For each line below that includes the string "with", show the whole line.

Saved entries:
____________

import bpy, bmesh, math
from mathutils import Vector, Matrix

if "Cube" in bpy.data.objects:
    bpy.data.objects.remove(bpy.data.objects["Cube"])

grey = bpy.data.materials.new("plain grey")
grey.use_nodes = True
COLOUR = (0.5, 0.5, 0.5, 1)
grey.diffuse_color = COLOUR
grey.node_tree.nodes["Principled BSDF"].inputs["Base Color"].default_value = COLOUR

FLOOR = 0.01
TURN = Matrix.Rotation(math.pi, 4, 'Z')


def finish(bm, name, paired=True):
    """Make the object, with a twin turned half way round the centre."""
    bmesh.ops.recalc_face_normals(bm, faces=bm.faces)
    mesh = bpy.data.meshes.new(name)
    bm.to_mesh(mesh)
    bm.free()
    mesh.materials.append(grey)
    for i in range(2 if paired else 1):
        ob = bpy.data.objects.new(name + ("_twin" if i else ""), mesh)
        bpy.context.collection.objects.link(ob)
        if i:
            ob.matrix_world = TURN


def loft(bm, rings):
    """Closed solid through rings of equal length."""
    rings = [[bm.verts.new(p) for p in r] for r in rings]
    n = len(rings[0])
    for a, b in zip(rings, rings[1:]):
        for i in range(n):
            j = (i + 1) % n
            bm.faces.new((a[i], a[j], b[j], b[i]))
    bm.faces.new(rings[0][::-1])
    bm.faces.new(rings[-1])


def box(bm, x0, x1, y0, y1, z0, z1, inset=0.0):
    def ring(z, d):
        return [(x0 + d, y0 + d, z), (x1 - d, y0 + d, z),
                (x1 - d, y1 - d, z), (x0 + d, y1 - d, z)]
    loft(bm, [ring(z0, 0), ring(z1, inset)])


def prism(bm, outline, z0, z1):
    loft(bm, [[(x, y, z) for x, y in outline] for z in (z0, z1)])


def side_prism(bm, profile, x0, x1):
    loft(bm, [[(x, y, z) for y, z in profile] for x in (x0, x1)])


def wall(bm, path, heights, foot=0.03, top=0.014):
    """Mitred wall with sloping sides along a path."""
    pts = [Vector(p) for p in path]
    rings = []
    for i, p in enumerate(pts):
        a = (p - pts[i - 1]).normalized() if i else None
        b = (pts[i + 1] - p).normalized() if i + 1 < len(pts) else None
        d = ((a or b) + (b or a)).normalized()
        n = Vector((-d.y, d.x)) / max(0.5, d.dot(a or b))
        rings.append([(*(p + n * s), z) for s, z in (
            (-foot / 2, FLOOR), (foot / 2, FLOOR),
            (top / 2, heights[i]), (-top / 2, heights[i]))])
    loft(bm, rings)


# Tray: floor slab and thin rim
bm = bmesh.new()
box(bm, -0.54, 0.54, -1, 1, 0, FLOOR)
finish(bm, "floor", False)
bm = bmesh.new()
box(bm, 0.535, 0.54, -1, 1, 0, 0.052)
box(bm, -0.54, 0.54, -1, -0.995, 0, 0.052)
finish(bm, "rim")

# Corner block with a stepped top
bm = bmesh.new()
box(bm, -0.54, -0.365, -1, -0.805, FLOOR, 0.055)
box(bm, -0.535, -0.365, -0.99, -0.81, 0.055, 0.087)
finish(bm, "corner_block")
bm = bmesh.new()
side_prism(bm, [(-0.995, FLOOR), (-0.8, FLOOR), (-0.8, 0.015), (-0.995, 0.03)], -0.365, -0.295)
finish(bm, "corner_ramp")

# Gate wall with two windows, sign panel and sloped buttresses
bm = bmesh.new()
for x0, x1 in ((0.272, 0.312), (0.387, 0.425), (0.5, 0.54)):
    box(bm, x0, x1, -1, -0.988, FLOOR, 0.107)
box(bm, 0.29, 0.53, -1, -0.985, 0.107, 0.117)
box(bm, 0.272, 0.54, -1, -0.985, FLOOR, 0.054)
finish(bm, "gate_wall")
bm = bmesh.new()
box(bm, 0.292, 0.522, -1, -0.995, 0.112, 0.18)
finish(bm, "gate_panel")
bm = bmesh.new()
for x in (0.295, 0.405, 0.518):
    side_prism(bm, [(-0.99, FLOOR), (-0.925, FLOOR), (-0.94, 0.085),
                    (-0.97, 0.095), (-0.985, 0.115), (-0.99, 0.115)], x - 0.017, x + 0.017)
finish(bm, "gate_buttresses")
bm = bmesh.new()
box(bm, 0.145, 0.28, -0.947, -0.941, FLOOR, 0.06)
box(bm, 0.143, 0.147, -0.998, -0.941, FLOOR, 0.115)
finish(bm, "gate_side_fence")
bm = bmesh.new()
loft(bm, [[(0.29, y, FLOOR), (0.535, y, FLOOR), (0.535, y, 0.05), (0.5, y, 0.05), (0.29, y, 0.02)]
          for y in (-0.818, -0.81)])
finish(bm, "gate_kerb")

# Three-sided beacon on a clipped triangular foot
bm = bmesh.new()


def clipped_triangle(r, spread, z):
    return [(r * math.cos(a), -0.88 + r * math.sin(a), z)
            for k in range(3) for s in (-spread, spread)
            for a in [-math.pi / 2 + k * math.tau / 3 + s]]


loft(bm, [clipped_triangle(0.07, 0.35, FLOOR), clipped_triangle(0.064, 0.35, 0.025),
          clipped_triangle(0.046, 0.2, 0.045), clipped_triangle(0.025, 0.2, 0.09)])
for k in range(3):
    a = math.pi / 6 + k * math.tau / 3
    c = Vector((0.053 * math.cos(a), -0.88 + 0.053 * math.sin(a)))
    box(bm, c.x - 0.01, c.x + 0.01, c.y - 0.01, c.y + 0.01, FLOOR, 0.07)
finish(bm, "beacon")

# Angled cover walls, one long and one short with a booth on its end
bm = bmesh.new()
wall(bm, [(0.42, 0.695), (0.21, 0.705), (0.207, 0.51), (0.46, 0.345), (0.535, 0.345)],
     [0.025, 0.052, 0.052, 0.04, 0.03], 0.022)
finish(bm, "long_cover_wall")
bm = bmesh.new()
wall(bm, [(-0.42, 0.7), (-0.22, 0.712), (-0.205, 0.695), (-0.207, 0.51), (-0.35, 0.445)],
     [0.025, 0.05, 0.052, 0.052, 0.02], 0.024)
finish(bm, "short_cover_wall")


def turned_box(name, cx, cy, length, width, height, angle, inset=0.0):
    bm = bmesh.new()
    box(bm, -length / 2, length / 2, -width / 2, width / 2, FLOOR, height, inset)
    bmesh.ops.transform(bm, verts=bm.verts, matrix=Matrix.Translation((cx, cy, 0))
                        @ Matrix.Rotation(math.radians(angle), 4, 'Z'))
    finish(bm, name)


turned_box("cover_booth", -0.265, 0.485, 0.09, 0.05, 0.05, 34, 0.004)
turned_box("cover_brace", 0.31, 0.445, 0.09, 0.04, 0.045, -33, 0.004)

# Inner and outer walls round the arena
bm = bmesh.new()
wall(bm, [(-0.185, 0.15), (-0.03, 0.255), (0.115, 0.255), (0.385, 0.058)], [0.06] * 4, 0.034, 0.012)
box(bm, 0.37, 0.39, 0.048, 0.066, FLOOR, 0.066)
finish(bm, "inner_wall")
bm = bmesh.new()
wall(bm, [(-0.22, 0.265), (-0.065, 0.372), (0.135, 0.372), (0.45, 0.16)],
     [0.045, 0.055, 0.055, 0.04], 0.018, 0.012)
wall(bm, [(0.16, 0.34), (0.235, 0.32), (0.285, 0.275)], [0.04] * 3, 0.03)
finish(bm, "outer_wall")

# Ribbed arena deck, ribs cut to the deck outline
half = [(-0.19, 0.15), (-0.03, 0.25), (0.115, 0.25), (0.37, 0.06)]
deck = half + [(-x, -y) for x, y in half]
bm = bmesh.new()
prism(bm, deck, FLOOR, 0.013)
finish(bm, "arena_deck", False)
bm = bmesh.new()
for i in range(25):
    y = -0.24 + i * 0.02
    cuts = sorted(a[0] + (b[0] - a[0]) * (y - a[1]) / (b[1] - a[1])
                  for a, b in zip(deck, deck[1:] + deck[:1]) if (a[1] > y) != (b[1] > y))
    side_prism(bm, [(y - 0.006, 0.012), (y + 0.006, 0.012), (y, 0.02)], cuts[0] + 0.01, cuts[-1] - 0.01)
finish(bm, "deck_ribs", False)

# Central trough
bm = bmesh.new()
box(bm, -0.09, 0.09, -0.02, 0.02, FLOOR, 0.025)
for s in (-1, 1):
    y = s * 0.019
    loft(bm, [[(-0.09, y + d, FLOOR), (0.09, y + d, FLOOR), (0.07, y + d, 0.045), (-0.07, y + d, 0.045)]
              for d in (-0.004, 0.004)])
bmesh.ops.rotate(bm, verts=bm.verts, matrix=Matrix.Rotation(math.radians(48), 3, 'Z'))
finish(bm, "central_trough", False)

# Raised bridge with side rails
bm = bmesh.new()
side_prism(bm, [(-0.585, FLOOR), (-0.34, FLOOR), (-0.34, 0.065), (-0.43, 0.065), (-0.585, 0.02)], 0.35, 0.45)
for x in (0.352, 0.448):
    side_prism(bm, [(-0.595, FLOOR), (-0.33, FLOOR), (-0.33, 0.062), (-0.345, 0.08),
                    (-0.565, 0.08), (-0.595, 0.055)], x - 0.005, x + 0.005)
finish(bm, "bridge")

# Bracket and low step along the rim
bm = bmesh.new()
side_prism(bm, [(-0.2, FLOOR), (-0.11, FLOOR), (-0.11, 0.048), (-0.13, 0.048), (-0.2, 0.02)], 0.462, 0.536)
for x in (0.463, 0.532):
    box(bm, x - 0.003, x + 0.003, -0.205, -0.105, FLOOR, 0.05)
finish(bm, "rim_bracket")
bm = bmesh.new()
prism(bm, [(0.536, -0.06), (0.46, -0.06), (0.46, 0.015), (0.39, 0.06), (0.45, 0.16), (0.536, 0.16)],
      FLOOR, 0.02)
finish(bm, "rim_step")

____________

**ANSWER BELOW**
    """Make the object, with a twin turned half way round the centre."""
    """Mitred wall with sloping sides along a path."""
# Corner block with a stepped top
# Gate wall with two windows, sign panel and sloped buttresses
# Angled cover walls, one long and one short with a booth on its end
# Raised bridge with side rails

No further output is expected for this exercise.